*** MATERIAL FOR THIS EXERCISE Section Begins ***

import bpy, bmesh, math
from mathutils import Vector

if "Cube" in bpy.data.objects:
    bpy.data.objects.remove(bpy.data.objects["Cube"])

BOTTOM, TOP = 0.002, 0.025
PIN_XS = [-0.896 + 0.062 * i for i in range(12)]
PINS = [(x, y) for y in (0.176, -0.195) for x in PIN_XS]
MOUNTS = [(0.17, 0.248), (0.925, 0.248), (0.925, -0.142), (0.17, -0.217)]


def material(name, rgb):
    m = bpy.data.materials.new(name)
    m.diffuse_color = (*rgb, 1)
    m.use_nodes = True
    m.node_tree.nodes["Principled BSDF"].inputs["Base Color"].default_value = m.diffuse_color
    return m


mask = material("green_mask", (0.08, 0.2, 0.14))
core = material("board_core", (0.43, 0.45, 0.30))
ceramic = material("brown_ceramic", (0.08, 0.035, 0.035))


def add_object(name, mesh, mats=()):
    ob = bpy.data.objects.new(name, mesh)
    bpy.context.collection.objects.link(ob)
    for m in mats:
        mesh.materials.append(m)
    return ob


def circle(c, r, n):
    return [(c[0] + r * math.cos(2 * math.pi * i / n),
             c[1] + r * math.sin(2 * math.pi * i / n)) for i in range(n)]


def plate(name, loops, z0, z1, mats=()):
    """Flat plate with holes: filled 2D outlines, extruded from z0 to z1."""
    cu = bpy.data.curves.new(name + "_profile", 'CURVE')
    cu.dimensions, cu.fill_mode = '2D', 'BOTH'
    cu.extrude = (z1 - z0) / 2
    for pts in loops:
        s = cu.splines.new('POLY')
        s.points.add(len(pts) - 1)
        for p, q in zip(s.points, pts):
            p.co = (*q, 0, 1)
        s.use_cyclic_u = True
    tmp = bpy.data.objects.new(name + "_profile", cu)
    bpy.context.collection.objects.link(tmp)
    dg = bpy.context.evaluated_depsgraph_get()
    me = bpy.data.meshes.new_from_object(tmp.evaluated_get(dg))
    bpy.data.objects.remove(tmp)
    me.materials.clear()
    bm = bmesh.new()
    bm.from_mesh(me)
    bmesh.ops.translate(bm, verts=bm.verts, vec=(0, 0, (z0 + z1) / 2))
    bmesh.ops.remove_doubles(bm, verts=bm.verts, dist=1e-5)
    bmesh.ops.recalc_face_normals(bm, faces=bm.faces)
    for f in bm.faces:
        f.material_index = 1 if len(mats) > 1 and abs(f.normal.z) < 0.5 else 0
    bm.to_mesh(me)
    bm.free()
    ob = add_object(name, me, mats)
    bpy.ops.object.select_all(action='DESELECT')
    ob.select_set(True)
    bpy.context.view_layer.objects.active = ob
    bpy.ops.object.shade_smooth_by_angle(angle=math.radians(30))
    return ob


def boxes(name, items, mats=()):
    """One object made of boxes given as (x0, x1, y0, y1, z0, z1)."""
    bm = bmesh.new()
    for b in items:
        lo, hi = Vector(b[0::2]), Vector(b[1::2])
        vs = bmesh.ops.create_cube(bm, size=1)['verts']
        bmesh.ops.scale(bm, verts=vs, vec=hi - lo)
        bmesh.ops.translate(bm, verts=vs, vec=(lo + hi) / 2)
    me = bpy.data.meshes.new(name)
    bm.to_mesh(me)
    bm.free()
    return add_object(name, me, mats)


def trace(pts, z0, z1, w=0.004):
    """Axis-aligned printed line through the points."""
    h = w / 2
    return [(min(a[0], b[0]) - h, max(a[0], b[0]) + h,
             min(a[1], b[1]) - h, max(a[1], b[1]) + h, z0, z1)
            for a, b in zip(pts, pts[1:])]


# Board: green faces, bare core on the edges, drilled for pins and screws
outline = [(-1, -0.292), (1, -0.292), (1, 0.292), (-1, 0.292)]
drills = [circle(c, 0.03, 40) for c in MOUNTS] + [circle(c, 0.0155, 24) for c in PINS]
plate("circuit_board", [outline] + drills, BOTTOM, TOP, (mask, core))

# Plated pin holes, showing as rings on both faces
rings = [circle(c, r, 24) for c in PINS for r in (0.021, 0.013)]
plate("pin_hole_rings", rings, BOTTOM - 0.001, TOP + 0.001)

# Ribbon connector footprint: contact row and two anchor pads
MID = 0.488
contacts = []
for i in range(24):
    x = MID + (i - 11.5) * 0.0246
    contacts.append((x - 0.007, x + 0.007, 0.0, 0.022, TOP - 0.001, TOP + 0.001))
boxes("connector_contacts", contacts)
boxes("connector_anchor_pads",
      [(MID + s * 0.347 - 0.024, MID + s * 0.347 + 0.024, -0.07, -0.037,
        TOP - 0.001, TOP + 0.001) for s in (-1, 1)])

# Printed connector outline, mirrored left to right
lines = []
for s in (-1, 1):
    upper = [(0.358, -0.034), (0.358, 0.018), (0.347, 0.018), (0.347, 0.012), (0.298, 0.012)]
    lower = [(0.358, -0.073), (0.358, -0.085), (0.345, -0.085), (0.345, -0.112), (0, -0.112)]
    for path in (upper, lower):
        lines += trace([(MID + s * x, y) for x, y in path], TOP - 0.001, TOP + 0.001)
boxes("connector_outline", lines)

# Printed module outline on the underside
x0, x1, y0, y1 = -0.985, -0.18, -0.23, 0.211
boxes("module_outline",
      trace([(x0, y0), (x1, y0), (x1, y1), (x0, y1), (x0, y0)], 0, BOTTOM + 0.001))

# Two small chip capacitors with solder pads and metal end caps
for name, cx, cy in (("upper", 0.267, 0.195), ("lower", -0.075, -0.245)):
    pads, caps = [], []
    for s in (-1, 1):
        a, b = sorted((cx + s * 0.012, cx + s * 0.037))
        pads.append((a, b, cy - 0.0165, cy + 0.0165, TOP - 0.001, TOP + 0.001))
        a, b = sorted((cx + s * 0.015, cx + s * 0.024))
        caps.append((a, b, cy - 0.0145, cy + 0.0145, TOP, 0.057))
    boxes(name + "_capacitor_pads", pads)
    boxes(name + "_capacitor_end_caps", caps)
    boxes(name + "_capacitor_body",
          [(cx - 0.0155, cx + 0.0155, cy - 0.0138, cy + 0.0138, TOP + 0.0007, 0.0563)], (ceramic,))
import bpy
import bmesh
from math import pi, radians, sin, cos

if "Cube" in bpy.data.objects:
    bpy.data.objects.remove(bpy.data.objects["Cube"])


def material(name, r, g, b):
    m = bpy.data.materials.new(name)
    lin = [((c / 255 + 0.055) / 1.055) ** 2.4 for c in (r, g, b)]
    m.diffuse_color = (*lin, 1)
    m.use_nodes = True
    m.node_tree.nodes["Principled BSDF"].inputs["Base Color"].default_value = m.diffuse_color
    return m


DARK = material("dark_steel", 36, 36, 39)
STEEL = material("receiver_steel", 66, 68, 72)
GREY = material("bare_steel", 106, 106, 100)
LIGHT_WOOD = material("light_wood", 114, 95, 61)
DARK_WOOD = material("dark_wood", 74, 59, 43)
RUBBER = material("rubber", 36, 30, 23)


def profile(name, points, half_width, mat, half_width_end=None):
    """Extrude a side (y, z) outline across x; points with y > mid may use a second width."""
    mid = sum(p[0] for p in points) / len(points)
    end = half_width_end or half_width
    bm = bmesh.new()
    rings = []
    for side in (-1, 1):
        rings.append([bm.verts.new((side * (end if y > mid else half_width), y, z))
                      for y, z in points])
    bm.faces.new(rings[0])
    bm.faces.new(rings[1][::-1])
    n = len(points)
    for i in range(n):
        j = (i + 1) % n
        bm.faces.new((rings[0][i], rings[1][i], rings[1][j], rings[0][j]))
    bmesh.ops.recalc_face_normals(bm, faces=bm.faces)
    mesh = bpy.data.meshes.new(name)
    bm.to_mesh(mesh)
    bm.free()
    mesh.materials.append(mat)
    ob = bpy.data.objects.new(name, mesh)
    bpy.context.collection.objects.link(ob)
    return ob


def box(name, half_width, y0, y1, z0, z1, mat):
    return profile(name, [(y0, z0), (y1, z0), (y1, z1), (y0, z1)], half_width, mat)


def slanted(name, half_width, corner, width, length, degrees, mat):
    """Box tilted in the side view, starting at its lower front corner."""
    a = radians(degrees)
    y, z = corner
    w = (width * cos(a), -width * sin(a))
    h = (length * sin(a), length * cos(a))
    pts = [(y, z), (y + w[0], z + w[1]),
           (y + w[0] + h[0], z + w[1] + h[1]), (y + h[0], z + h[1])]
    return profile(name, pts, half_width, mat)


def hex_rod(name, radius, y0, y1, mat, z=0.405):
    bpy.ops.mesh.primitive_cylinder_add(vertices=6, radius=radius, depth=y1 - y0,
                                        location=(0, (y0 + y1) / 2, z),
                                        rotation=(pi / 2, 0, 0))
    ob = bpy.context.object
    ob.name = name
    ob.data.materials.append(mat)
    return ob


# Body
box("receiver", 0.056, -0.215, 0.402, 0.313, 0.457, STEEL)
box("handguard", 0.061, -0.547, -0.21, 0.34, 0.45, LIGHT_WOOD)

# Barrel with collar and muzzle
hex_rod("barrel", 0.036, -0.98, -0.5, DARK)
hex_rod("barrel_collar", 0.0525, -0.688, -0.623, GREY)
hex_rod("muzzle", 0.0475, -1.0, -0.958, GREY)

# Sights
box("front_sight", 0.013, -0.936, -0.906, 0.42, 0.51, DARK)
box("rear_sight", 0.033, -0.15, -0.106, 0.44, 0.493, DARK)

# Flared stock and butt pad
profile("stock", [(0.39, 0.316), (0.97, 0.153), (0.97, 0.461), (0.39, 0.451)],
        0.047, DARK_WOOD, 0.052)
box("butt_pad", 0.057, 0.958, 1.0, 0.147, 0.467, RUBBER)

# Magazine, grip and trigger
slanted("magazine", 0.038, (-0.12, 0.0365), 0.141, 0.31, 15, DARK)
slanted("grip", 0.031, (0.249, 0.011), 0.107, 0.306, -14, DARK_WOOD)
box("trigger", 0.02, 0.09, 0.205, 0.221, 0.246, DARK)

*** MATERIAL FOR THIS EXERCISE Section Ends ***

> [DIRECTIONS]:
Quote the listing above, but only from the line that shows "with holes: filled" through the line that shows "min(a[1], b[1]) - h, max(a[1], b[1])".

> [TASK OUTPUT]:
    """Flat plate with holes: filled 2D outlines, extruded from z0 to z1."""
    cu = bpy.data.curves.new(name + "_profile", 'CURVE')
    cu.dimensions, cu.fill_mode = '2D', 'BOTH'
    cu.extrude = (z1 - z0) / 2
    for pts in loops:
        s = cu.splines.new('POLY')
        s.points.add(len(pts) - 1)
        for p, q in zip(s.points, pts):
            p.co = (*q, 0, 1)
        s.use_cyclic_u = True
    tmp = bpy.data.objects.new(name + "_profile", cu)
    bpy.context.collection.objects.link(tmp)
    dg = bpy.context.evaluated_depsgraph_get()
    me = bpy.data.meshes.new_from_object(tmp.evaluated_get(dg))
    bpy.data.objects.remove(tmp)
    me.materials.clear()
    bm = bmesh.new()
    bm.from_mesh(me)
    bmesh.ops.translate(bm, verts=bm.verts, vec=(0, 0, (z0 + z1) / 2))
    bmesh.ops.remove_doubles(bm, verts=bm.verts, dist=1e-5)
    bmesh.ops.recalc_face_normals(bm, faces=bm.faces)
    for f in bm.faces:
        f.material_index = 1 if len(mats) > 1 and abs(f.normal.z) < 0.5 else 0
    bm.to_mesh(me)
    bm.free()
    ob = add_object(name, me, mats)
    bpy.ops.object.select_all(action='DESELECT')
    ob.select_set(True)
    bpy.context.view_layer.objects.active = ob
    bpy.ops.object.shade_smooth_by_angle(angle=math.radians(30))
    return ob


def boxes(name, items, mats=()):
    """One object made of boxes given as (x0, x1, y0, y1, z0, z1)."""
    bm = bmesh.new()
    for b in items:
        lo, hi = Vector(b[0::2]), Vector(b[1::2])
        vs = bmesh.ops.create_cube(bm, size=1)['verts']
        bmesh.ops.scale(bm, verts=vs, vec=hi - lo)
        bmesh.ops.translate(bm, verts=vs, vec=(lo + hi) / 2)
    me = bpy.data.meshes.new(name)
    bm.to_mesh(me)
    bm.free()
    return add_object(name, me, mats)


def trace(pts, z0, z1, w=0.004):
    """Axis-aligned printed line through the points."""
    h = w / 2
    return [(min(a[0], b[0]) - h, max(a[0], b[0]) + h,
             min(a[1], b[1]) - h, max(a[1], b[1]) + h, z0, z1)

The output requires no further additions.